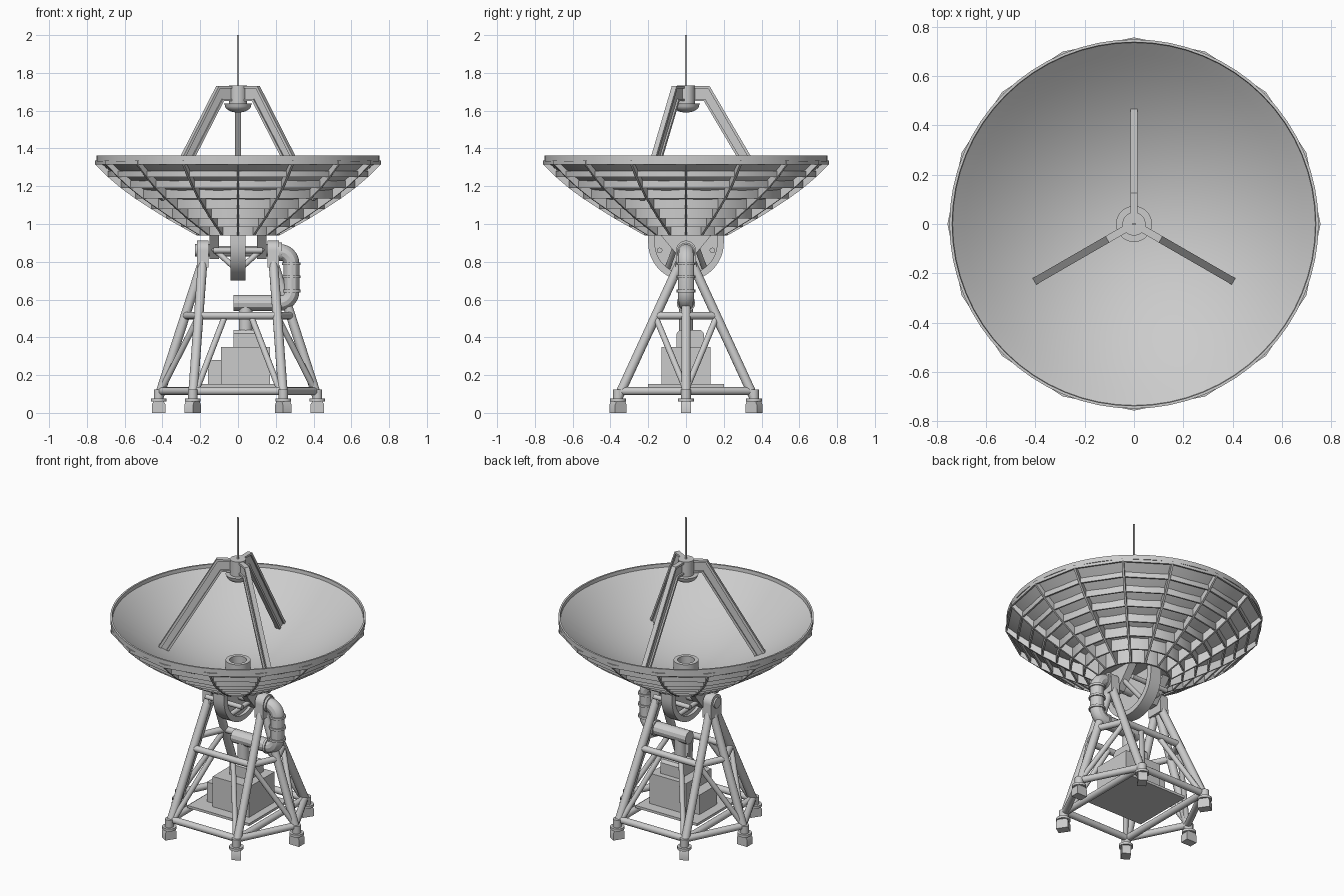
import bpy, bmesh
from math import pi, sin, cos, radians
from mathutils import Vector, Matrix

if "Cube" in bpy.data.objects:
    bpy.data.objects.remove(bpy.data.objects["Cube"])


def finish(name, bm):
    bmesh.ops.recalc_face_normals(bm, faces=bm.faces)
    me = bpy.data.meshes.new(name)
    bm.to_mesh(me)
    bm.free()
    ob = bpy.data.objects.new(name, me)
    bpy.context.collection.objects.link(ob)
    return ob


def lathe(name, prof, n=48):
    """Closed (r, z) profile revolved around z."""
    bm = bmesh.new()
    rings = []
    for r, z in prof:
        if r < 1e-6:
            rings.append([bm.verts.new((0, 0, z))] * n)
        else:
            rings.append([bm.verts.new((r * cos(2 * pi * i / n), r * sin(2 * pi * i / n), z)) for i in range(n)])
    for a, b in zip(rings, rings[1:] + rings[:1]):
        for i in range(n):
            j = (i + 1) % n
            vs = list(dict.fromkeys((a[i], a[j], b[j], b[i])))
            if len(vs) > 2:
                bm.faces.new(vs)
    return finish(name, bm)


def rods(name, segs, r, n=14):
    """Cylinders between pairs of points, in one object."""
    bm = bmesh.new()
    for a, b in segs:
        a, b = Vector(a), Vector(b)
        d = b - a
        m = Matrix.Translation((a + b) / 2) @ d.to_track_quat('Z', 'Y').to_matrix().to_4x4()
        bmesh.ops.create_cone(bm, cap_ends=True, segments=n, radius1=r, radius2=r, depth=d.length, matrix=m)
    return finish(name, bm)


def box(name, x, y, z):
    bm = bmesh.new()
    c = [sum(v) / 2 for v in (x, y, z)]
    s = [v[1] - v[0] for v in (x, y, z)]
    bmesh.ops.create_cube(bm, size=1, matrix=Matrix.Translation(c) @ Matrix.Diagonal((*s, 1)))
    return finish(name, bm)


def plates(name, poly, w, angles, off=0):
    """(r, z) outline extruded to width w, repeated around z."""
    bm = bmesh.new()
    for a in angles:
        rot = Matrix.Rotation(a, 3, 'Z')
        s = [[bm.verts.new(rot @ Vector((r, off + k * w / 2, z))) for r, z in poly] for k in (-1, 1)]
        n = len(poly)
        bm.faces.new(s[0])
        bm.faces.new(s[1][::-1])
        for i in range(n):
            j = (i + 1) % n
            bm.faces.new((s[0][i], s[0][j], s[1][j], s[1][i]))
    return finish(name, bm)


def bowl(r):
    return 1.02 + 0.325 * (r / 0.74) ** 2


# Dish: thin bowl with upright rim
rs = [0.74 * i / 14 for i in range(15)]
lathe("dish_bowl", [(r, bowl(r)) for r in rs[:-1]] + [(0.736, 1.34), (0.738, 1.362), (0.749, 1.362), (0.749, 1.332)]
      + [(r, bowl(r) - 0.012) for r in rs[::-1]], 64)
lathe("dish_centre_ring", [(0.05, 1.0), (0.05, 1.08), (0.073, 1.08), (0.073, 1.0)], 32)

# Dish backing: 16 ribs and stepped hoops
back = [(0.22, 0.94), (0.30, 0.985), (0.38, 1.03), (0.46, 1.08), (0.545, 1.135), (0.62, 1.19), (0.69, 1.25), (0.757, 1.315)]
plates("dish_rib", back + [(0.757, 1.333)] + [(r, bowl(r) - 0.006) for r in (0.73, 0.62, 0.5, 0.38, 0.22)],
       0.012, [i * pi / 8 for i in range(16)])
for i, (r, z) in enumerate(back):
    top = bowl(r * 0.97) - 0.004
    lathe(f"dish_hoop_{i}", [(r, z), (r, top), (r - 0.01, top), (r - 0.01, z)], 16)
lathe("dish_hub_plate", [(0, 0.955), (0.215, 0.955), (0.215, 0.97), (0, 0.97)], 16)

# Feed support: three I-beam struts
tri = [radians(a) for a in (90, 210, 330)]
plates("strut_web", [(0.04, 1.725), (0.122, 1.725), (0.468, 1.13), (0.415, 1.125), (0.098, 1.655), (0.04, 1.655)], 0.01, tri)
plates("strut_outer_flange", [(0.04, 1.73), (0.125, 1.73), (0.475, 1.135), (0.462, 1.125), (0.117, 1.717), (0.04, 1.717)], 0.03, tri)
plates("strut_inner_flange", [(0.04, 1.662), (0.102, 1.662), (0.42, 1.13), (0.406, 1.125), (0.095, 1.65), (0.04, 1.65)], 0.03, tri)
lathe("feed_housing", [(0, 1.63), (0.047, 1.63), (0.047, 1.733), (0, 1.733)], 24)
lathe("sub_reflector", [(0, 1.637), (0.073, 1.637)] + [(0.07 * cos(t * pi / 16), 1.63 - 0.04 * sin(t * pi / 16)) for t in range(9)], 32)
box("lightning_rod", (-0.006, 0.006), (-0.004, 0.004), (1.72, 2.0))

# Elevation gear: half wheel in the y-z plane with raised rim and spokes
arc = [(pi + pi * i / 24) for i in range(25)]
out = [(-0.2, 0.96)] + [(0.2 * cos(t), 0.9 + 0.2 * sin(t)) for t in arc] + [(0.2, 0.96)]
inn = [(-0.165, 0.96)] + [(0.165 * cos(t), 0.9 + 0.165 * sin(t)) for t in arc] + [(0.165, 0.96)]
plates("gear_rim", out + inn[::-1], 0.078, [pi / 2])
plates("gear_web", inn, 0.04, [pi / 2])
rods("elevation_axle", [((-0.21, 0, 0.855), (0.21, 0, 0.855))], 0.028, 20)
rods("gear_brace", [((s * 0.13, y, 0.87), (s * 0.02, y * 1.6, 0.77)) for s in (-1, 1) for y in (-0.06, 0.06)]
     + [((-0.13, y, 0.86), (0.13, y, 0.86)) for y in (-0.14, 0.14)], 0.015)
ear = [(-0.15, 0.96)] + [(-0.05, 0.84), (-0.03, 0.815), (0.03, 0.815), (0.05, 0.84)] + [(0.15, 0.96)]
for s, n in ((-1, "left"), (1, "right")):
    plates(f"{n}_dish_bracket", ear, 0.05, [pi / 2], s * 0.125)
    # Round-topped bearing block on each tower
    cap = [(-0.055, 0.77)] + [(0.052 * cos(t), 0.86 - 0.052 * sin(t)) for t in arc] + [(0.055, 0.77)]
    plates(f"{n}_bearing", cap, 0.06, [pi / 2], s * 0.187)
    rods(f"{n}_bearing_cap", [((s * 0.15, 0, 0.86), (s * 0.228, 0, 0.86))], 0.033, 20)

# Tower frame: two three-legged towers joined by rails
feet = [(0.42, 0), (0.24, 0.36), (-0.24, 0.36), (-0.42, 0), (-0.24, -0.36), (0.24, -0.36)]
legs = []
for x, y in feet:
    s = 1 if x > 0 else -1
    legs.append((Vector((x, y, 0.08)), Vector((s * 0.187, y * 0.08, 0.80))))
rods("tower_leg", legs, 0.025)
at = lambda i, z: legs[i][0].lerp(legs[i][1], (z - 0.08) / 0.72)
for name, z, r in (("lower_rail", 0.115, 0.021), ("upper_rail", 0.515, 0.02)):
    rods(name, [(at(i, z), at((i + 1) % 6, z)) for i in range(6)], r)
rods("lower_cross_rail", [(at(1, 0.115), at(5, 0.115)), (at(2, 0.115), at(4, 0.115))], 0.021)
rods("side_brace", [(at(a, 0.51), at(b, 0.12)) for a, b in ((1, 0), (5, 0), (2, 3), (4, 3))], 0.016)
rods("face_brace", [((s * 0.07, t * 0.15, 0.51), (s * 0.22, t * 0.34, 0.12)) for s in (-1, 1) for t in (-1, 1)], 0.016)

# Feet: block with a round collar
for i, (x, y) in enumerate(feet):
    d = Vector((x, y, 0))
    a = math_angle = Vector((1, 0)).angle_signed(Vector((x, y)), 0) * -1
    ob = plates(f"foot_{i}", [(-0.036, 0), (0.036, 0), (0.036, 0.045), (0.024, 0.066), (-0.024, 0.066), (-0.036, 0.045)], 0.055, [0])
    ob.location, ob.rotation_euler.z = d, a
    rods(f"foot_collar_{i}", [(d + Vector((0, 0, 0.06)), d + Vector((0, 0, 0.076)))], 0.042, 18)
    rods(f"foot_post_{i}", [(d + Vector((0, 0, 0.07)), d + Vector((0, 0, 0.125)))], 0.026, 14)

# Equipment on the base plate
box("base_plate", (-0.22, 0.22), (-0.2, 0.2), (0.138, 0.154))
box("cabinet", (-0.09, 0.17), (-0.13, 0.13), (0.15, 0.35))
box("side_cabinet", (-0.16, -0.09), (-0.09, 0.09), (0.15, 0.28))
plates("cabinet_top", [(-0.05, 0.345), (0.095, 0.345), (0.095, 0.42), (0.08, 0.438), (-0.035, 0.438), (-0.05, 0.42)],
       0.14, [pi / 2], -0.045)
rods("riser_pipe", [((0.04, 0, 0.43), (0.04, 0, 0.57))], 0.036, 20)

# Cable duct with two elbows and flanges
quarter = [i * pi / 16 for i in range(9)]
path = [(0.16, 0.852)] + [(0.22 + 0.063 * sin(t), 0.789 + 0.063 * cos(t)) for t in quarter]
path += [(0.22 + 0.063 * cos(t), 0.645 - 0.063 * sin(t)) for t in quarter] + [(-0.025, 0.582)]
cu = bpy.data.curves.new("duct", 'CURVE')
cu.dimensions = '3D'
cu.bevel_depth, cu.bevel_resolution, cu.use_fill_caps = 0.042, 4, True
sp = cu.splines.new('POLY')
sp.points.add(len(path) - 1)
for p, (x, z) in zip(sp.points, path):
    p.co = (x, 0, z, 1)
duct = bpy.data.objects.new("duct", cu)
bpy.context.collection.objects.link(duct)
rods("duct_flange", [((0.283, 0, z - 0.007), (0.283, 0, z + 0.007)) for z in (0.79, 0.72, 0.645)]
     + [((x - 0.007, 0, z), (x + 0.007, 0, z)) for x, z in ((0.225, 0.852), (0.215, 0.582))], 0.049, 24)

# Smooth round surfaces, keep edges sharp
bpy.ops.object.select_all(action='DESELECT')
duct.select_set(True)
bpy.context.view_layer.objects.active = duct
bpy.ops.object.convert(target='MESH')
bpy.ops.object.select_all(action='SELECT')
bpy.ops.object.shade_smooth_by_angle(angle=radians(30))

────────────────────

▶ [WORK TO BE COMPLETED]: All lines in the listing above from the line containing "bm.faces.new(s[0])" to the line containing "top = bowl(r * 0.97) - 0.004", inclusive, should be retyped exactly; no other lines should appear.

▶ [SOLVED PROBLEM]:
        bm.faces.new(s[0])
        bm.faces.new(s[1][::-1])
        for i in range(n):
            j = (i + 1) % n
            bm.faces.new((s[0][i], s[0][j], s[1][j], s[1][i]))
    return finish(name, bm)


def bowl(r):
    return 1.02 + 0.325 * (r / 0.74) ** 2


# Dish: thin bowl with upright rim
rs = [0.74 * i / 14 for i in range(15)]
lathe("dish_bowl", [(r, bowl(r)) for r in rs[:-1]] + [(0.736, 1.34), (0.738, 1.362), (0.749, 1.362), (0.749, 1.332)]
      + [(r, bowl(r) - 0.012) for r in rs[::-1]], 64)
lathe("dish_centre_ring", [(0.05, 1.0), (0.05, 1.08), (0.073, 1.08), (0.073, 1.0)], 32)

# Dish backing: 16 ribs and stepped hoops
back = [(0.22, 0.94), (0.30, 0.985), (0.38, 1.03), (0.46, 1.08), (0.545, 1.135), (0.62, 1.19), (0.69, 1.25), (0.757, 1.315)]
plates("dish_rib", back + [(0.757, 1.333)] + [(r, bowl(r) - 0.006) for r in (0.73, 0.62, 0.5, 0.38, 0.22)],
       0.012, [i * pi / 8 for i in range(16)])
for i, (r, z) in enumerate(back):
    top = bowl(r * 0.97) - 0.004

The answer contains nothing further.